If we want to see change that lasts in the halls of Congress and in our communities, we need the church to be active stewards of the influence to which God has entrusted us by speaking up with vulnerable immigrants for more just policies. That might start with sending a quick email message or making a phone call (I know it’s intimidating for millennials like me to call someone on the phone, but our partners at the Evangelical Immigration Table have a tool that makes it so: they’ll call you to connect you to your Senators’ office, and there’s even a sample script).
And then, we can ask ourselves: who else could I get to make a phone call? What misconceptions could I gently correct that are held by those within my own family or church community — pointing to the Scriptures and to the relationships that I have with people directly affected — to get them to the point where they’re ready to make a phone call as well?
We hope this interview and the findings from Lifeway Research have left you feeling encouraged and inspired. If you’re interested in learning more or taking the next step, you can visit worldrelief.org/advocate or check out evangelicalimmigrationtable.com/advocacy for more opportunities. Thank you for joining World Relief as we create change that lasts!
Matthew Soerens is the US Director of Church Mobilization for World Relief, where he helps evangelical churches to understand the realities of refugees and immigration and to respond in ways guided by biblical values. He also serves as the National Coordinator for the Evangelical Immigration Table, a coalition that advocates for immigration reforms consistent with biblical values. Matthew previously served as a Department of Justice-accredited legal counselor at World Relief’s local office in Wheaton, Illinois and, before that, with World Relief’s partner organization in Managua, Nicaragua.
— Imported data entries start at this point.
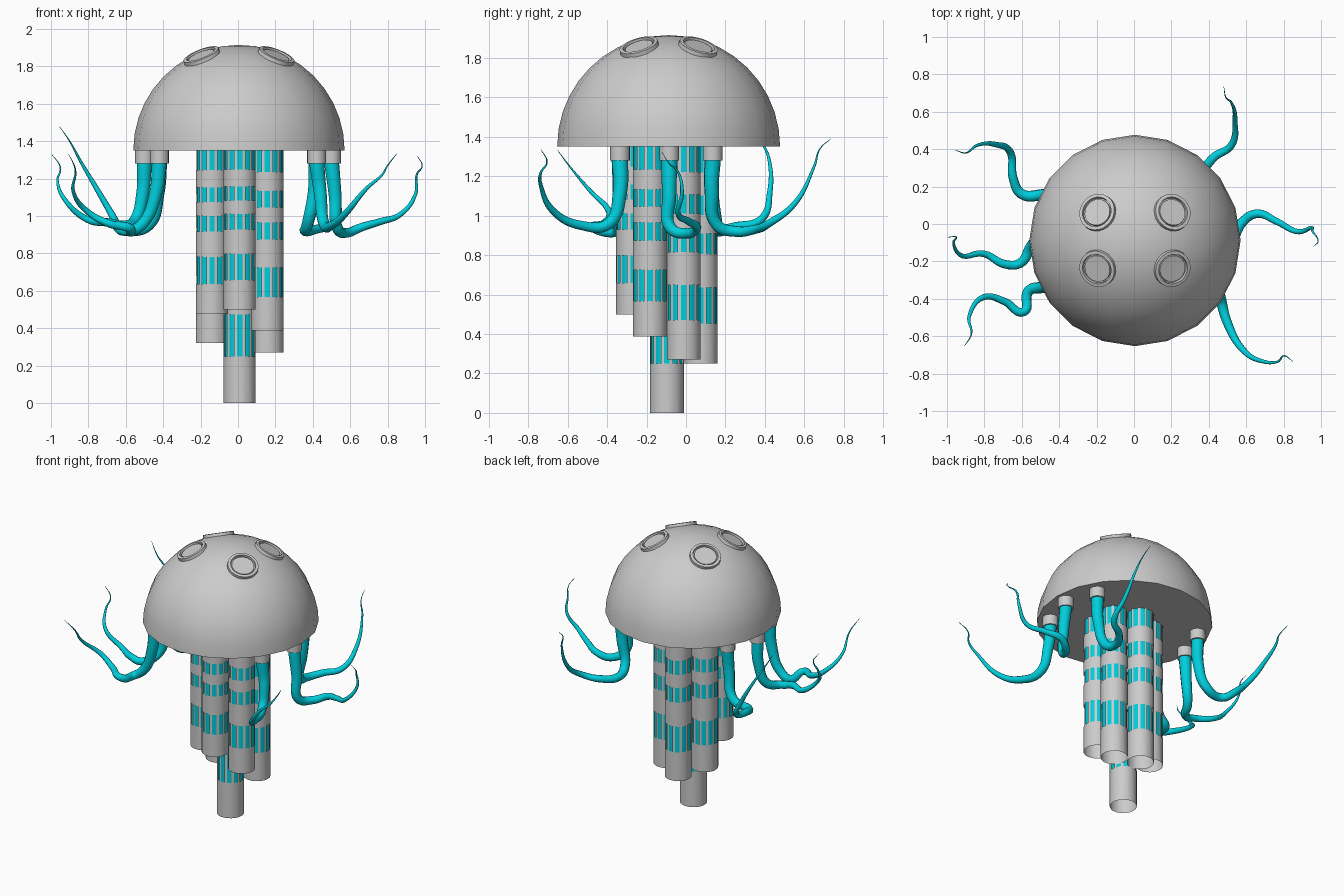
import bpy, bmesh, math
from mathutils import Vector

if "Cube" in bpy.data.objects:
    bpy.data.objects.remove(bpy.data.objects["Cube"])

CX, CY, BASE, R = 0.005, -0.088, 1.35, 0.565
TAU = math.tau

cyan = bpy.data.materials.new("cyan")
cyan.diffuse_color = (0.0, 0.62, 0.72, 1)
cyan.use_nodes = True
cyan.node_tree.nodes["Principled BSDF"].inputs["Base Color"].default_value = cyan.diffuse_color


def add(name, bm, mat=None, smooth=True):
    me = bpy.data.meshes.new(name)
    bmesh.ops.recalc_face_normals(bm, faces=bm.faces)
    bm.to_mesh(me)
    bm.free()
    ob = bpy.data.objects.new(name, me)
    bpy.context.collection.objects.link(ob)
    if mat:
        me.materials.append(mat)
    if smooth:
        bpy.ops.object.select_all(action='DESELECT')
        ob.select_set(True)
        bpy.context.view_layer.objects.active = ob
        bpy.ops.object.shade_smooth_by_angle(angle=math.radians(35))
    return ob


def lathe(name, profile, seg, mat=None):
    """Revolve (radius, z) points; closes solid ends on the axis."""
    bm = bmesh.new()
    vs = [bm.verts.new((r, 0, z)) for r, z in profile]
    es = [bm.edges.new(p) for p in zip(vs, vs[1:])]
    bmesh.ops.spin(bm, geom=vs + es, cent=(0, 0, 0), axis=(0, 0, 1), angle=TAU, steps=seg)
    bmesh.ops.remove_doubles(bm, verts=bm.verts, dist=1e-5)
    return add(name, bm, mat)


# Dome: hemisphere with a flat underside
prof = [(0, 0)] + [(R * math.cos(a), R * math.sin(a)) for a in [i * math.pi / 20 for i in range(10)]] + [(0, R)]
dome = lathe("dome", prof, 20)
dome.location = (CX, CY, BASE)

# Round windows: raised rim and recessed pane, facing outward
for sx in (-1, 1):
    for sy in (-1, 1):
        n = Vector((0.2 * sx, 0.15 * sy, 0.505)).normalized()
        w = lathe("window", [(0, .006), (.072, .006), (.074, -.004), (.08, -.004), (.082, .014),
                             (.1, .012), (.103, -.03)], 24)
        w.location = Vector((CX, CY, BASE)) + n * (R - 0.003)
        w.rotation_mode = 'QUATERNION'
        w.rotation_quaternion = n.to_track_quat('Z', 'Y')

# Slotted hanging pipes, each with a coloured core; slot rows scale with length
ROWS = [0, .12, .225, .315, .40, .495, .65, .815, 1]
TR = 0.087


def pipe(name, x, y, bottom):
    length = BASE - bottom
    half = math.radians(9.5)
    angles = [k * TAU / 12 + s * half for k in range(12) for s in (-1, 1)]
    bm = bmesh.new()
    rings = [[bm.verts.new((x + TR * math.cos(a), y + TR * math.sin(a), BASE - f * length))
              for a in angles] for f in ROWS]
    for r in range(len(ROWS) - 1):
        for i in range(24):
            if r % 2 == 0 and r < 7 and i % 2 == 0:
                continue  # open slot
            j = (i + 1) % 24
            bm.faces.new((rings[r][i], rings[r][j], rings[r + 1][j], rings[r + 1][i]))
    add(name, bm)
    h = length * 0.84
    core = lathe(name + "_core", [(0, -h), (.08, -h), (.08, 0), (0, 0)], 24, cyan)
    core.location = (x, y, BASE)


PX, PY = 0.009, -0.097
pipe("centre_pipe", PX, PY, 0)
for k, b in enumerate((.27, .25, .32, .475, .50, .388)):
    a = math.radians(30 + 60 * k)
    pipe("outer_pipe", PX + .171 * math.cos(a), PY + .171 * math.sin(a), b)


# Tentacles: tapered curves hanging from short sockets
def tentacle(name, pts):
    x, y, _ = pts[0]
    s = lathe(name + "_socket", [(0, 1.28), (.05, 1.28), (.05, 1.36), (0, 1.36)], 20)
    s.location = (x, y, 0)
    cu = bpy.data.curves.new(name, 'CURVE')
    cu.dimensions = '3D'
    cu.bevel_depth = 0.042
    cu.bevel_resolution = 3
    cu.resolution_u = 8
    cu.use_fill_caps = True
    sp = cu.splines.new('BEZIER')
    sp.bezier_points.add(len(pts) - 1)
    dist = [0]
    for a, b in zip(pts, pts[1:]):
        dist.append(dist[-1] + (Vector(b) - Vector(a)).length)
    for bp, p, d in zip(sp.bezier_points, pts, dist):
        t = d / dist[-1]
        bp.co = p
        bp.handle_left_type = bp.handle_right_type = 'AUTO'
        bp.radius = max(0.03, (1 - t) ** 0.95)
    sp.use_smooth = True
    cu.materials.append(cyan)
    ob = bpy.data.objects.new(name, cu)
    bpy.context.collection.objects.link(ob)


tentacle("back_right_tentacle", [
    (.42, .135, 1.29), (.41, .13, 1.13), (.37, .16, .95), (.36, .25, .92), (.42, .35, .93),
    (.52, .42, .96), (.54, .55, 1.06), (.52, .65, 1.25), (.49, .68, 1.34), (.48, .735, 1.39)])
tentacle("right_tentacle", [
    (.5, -.085, 1.29), (.52, -.085, 1.1), (.53, -.08, .94), (.58, .01, .91), (.66, .055, .94),
    (.76, .015, .97), (.87, -.04, 1.01), (.95, -.02, 1.12), (.955, -.04, 1.22), (.985, -.09, 1.27),
    (.96, -.12, 1.32)])
tentacle("front_right_tentacle", [
    (.42, -.335, 1.29), (.44, -.335, 1.12), (.46, -.39, .96), (.5, -.53, .95), (.58, -.67, 1.02),
    (.69, -.735, 1.15), (.77, -.735, 1.22), (.80, -.705, 1.27), (.85, -.735, 1.335)])
tentacle("back_left_tentacle", [
    (-.42, .135, 1.29), (-.43, .13, 1.12), (-.48, .155, .95), (-.6, .16, .92), (-.645, .24, .94),
    (-.66, .38, .98), (-.74, .425, 1.12), (-.84, .42, 1.29), (-.9, .38, 1.4), (-.955, .395, 1.48)])
tentacle("left_tentacle", [
    (-.5, -.085, 1.29), (-.51, -.085, 1.12), (-.55, -.12, .98), (-.61, -.21, .95), (-.69, -.215, .965),
    (-.8, -.16, .98), (-.92, -.17, 1.08), (-.965, -.10, 1.19), (-.95, -.07, 1.26), (-.995, -.07, 1.33)])
tentacle("front_left_tentacle", [
    (-.42, -.335, 1.29), (-.44, -.335, 1.12), (-.5, -.34, .97), (-.565, -.36, .92), (-.59, -.47, .94),
    (-.69, -.415, .96), (-.8, -.39, 1.02), (-.88, -.49, 1.13), (-.87, -.59, 1.25), (-.905, -.65, 1.33)])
He’s also the co-author of Seeking Refuge: On the Shores of the Global Refugee Crisis (Moody Publishers, 2016), Welcoming the Stranger (InterVarsity Press, 2018) and Inalienable (InterVarsity Press, 2022).